> **About this exercise**
Go through the entries and copy every line that has the string "loops" in it.

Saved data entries
————————
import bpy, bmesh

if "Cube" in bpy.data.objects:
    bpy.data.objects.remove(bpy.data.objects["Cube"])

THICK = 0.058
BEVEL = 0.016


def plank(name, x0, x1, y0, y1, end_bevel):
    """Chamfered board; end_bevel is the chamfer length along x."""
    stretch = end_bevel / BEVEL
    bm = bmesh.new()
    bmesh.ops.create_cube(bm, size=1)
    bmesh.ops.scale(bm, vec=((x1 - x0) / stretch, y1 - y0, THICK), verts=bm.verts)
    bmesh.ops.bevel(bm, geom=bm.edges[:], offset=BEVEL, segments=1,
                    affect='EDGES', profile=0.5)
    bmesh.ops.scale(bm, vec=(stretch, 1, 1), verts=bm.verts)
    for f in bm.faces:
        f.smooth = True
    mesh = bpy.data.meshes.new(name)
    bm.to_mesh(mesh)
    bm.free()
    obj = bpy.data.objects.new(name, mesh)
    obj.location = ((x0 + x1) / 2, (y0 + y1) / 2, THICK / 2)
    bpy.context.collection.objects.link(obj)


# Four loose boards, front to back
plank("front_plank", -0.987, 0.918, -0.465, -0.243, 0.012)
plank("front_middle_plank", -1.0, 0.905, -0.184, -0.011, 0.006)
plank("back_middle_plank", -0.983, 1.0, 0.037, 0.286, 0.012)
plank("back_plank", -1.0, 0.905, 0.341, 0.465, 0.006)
————————
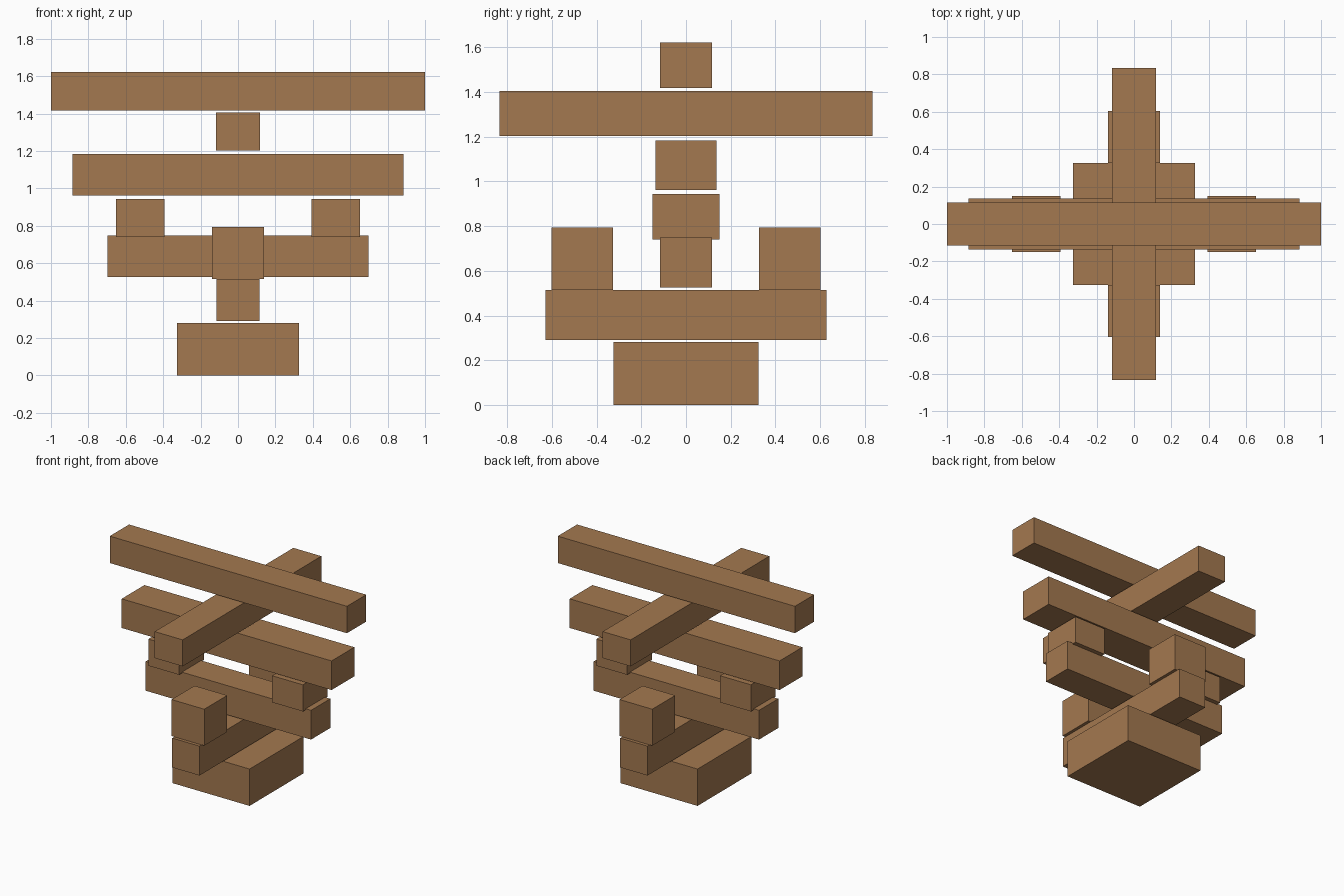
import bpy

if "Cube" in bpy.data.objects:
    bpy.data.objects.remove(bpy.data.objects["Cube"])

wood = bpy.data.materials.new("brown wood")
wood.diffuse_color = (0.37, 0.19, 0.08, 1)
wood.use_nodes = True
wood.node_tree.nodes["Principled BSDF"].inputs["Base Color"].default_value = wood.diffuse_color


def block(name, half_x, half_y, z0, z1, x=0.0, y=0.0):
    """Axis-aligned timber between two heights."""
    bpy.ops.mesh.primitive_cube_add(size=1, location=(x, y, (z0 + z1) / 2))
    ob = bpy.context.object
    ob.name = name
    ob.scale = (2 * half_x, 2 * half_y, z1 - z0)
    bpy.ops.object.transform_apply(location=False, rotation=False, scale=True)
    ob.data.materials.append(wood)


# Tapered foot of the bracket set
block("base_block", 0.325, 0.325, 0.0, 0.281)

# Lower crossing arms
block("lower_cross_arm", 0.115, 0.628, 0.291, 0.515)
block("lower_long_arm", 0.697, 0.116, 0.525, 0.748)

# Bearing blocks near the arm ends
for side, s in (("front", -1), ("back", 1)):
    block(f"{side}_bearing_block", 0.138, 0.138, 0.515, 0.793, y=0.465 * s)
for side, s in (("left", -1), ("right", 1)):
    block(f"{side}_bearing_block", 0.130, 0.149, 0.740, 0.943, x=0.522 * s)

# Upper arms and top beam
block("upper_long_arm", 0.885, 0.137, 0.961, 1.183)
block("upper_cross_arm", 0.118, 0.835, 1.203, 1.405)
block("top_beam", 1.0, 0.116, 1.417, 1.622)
————————
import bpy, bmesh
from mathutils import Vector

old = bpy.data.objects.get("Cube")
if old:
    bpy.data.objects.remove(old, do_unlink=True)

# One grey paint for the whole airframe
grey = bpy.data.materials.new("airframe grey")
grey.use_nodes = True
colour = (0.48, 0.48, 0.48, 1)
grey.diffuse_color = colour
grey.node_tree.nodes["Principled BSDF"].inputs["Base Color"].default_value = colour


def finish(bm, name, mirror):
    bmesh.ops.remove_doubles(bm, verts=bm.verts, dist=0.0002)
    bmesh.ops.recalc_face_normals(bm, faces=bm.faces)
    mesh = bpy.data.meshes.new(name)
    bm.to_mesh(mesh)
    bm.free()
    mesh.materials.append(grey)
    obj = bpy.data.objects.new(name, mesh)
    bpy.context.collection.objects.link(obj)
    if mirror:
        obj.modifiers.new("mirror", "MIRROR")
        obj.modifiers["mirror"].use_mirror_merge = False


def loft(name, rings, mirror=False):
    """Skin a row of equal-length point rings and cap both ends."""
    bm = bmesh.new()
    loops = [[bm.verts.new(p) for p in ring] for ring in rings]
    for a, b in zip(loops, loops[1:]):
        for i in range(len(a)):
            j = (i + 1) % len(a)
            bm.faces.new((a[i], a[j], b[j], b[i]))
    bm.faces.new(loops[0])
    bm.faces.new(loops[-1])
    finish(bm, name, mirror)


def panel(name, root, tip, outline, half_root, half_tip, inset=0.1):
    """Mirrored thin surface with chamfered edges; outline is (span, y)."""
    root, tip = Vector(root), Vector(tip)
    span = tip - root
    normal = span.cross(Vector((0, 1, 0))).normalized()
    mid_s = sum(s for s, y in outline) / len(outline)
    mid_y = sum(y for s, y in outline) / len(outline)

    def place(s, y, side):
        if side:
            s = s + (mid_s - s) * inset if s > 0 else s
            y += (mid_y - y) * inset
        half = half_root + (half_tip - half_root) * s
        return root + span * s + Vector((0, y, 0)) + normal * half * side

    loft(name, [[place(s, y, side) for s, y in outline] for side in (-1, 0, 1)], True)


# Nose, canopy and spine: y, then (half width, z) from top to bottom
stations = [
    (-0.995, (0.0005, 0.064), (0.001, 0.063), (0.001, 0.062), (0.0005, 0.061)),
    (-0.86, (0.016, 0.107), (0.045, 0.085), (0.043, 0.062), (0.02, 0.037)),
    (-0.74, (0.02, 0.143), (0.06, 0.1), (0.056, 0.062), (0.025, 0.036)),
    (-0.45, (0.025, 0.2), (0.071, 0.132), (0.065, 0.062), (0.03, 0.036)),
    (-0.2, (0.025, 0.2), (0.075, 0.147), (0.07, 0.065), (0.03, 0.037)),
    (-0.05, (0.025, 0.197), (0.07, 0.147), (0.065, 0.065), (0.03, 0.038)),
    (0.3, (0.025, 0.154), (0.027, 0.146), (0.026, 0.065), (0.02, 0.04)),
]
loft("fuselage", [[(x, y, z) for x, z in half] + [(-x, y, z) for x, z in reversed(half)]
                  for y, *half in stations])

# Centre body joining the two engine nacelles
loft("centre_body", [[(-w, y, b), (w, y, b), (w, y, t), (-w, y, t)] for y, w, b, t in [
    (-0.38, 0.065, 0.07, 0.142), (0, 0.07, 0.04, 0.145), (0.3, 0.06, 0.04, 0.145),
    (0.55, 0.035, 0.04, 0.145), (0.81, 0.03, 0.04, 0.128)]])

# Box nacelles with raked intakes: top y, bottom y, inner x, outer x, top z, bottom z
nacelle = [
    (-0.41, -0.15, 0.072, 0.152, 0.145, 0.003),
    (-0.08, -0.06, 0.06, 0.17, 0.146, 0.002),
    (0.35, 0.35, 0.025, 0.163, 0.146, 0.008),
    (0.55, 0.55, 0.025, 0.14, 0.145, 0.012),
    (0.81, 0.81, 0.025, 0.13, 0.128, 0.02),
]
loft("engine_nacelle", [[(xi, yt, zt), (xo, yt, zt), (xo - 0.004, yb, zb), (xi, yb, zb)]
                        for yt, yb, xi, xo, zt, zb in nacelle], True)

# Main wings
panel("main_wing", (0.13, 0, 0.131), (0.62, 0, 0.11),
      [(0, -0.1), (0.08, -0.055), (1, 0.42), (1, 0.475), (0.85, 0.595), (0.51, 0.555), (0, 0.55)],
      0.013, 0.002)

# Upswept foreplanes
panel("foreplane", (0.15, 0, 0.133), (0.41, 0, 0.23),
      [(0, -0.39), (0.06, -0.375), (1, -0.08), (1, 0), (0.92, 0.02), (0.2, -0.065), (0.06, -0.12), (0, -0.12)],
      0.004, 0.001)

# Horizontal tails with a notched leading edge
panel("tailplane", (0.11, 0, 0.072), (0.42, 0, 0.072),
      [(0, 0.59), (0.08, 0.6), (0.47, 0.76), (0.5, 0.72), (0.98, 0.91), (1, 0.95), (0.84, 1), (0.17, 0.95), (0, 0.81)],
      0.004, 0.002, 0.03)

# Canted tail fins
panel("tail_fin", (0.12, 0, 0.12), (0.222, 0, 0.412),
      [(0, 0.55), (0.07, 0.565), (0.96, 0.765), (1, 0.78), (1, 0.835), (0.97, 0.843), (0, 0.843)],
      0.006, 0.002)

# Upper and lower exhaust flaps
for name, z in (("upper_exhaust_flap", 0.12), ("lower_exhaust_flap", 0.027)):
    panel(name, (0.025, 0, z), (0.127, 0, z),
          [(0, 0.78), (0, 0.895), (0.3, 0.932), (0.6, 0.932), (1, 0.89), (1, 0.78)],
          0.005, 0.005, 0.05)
————————
> **Exercise solution**
    loops = [[bm.verts.new(p) for p in ring] for ring in rings]
    for a, b in zip(loops, loops[1:]):
    bm.faces.new(loops[0])
    bm.faces.new(loops[-1])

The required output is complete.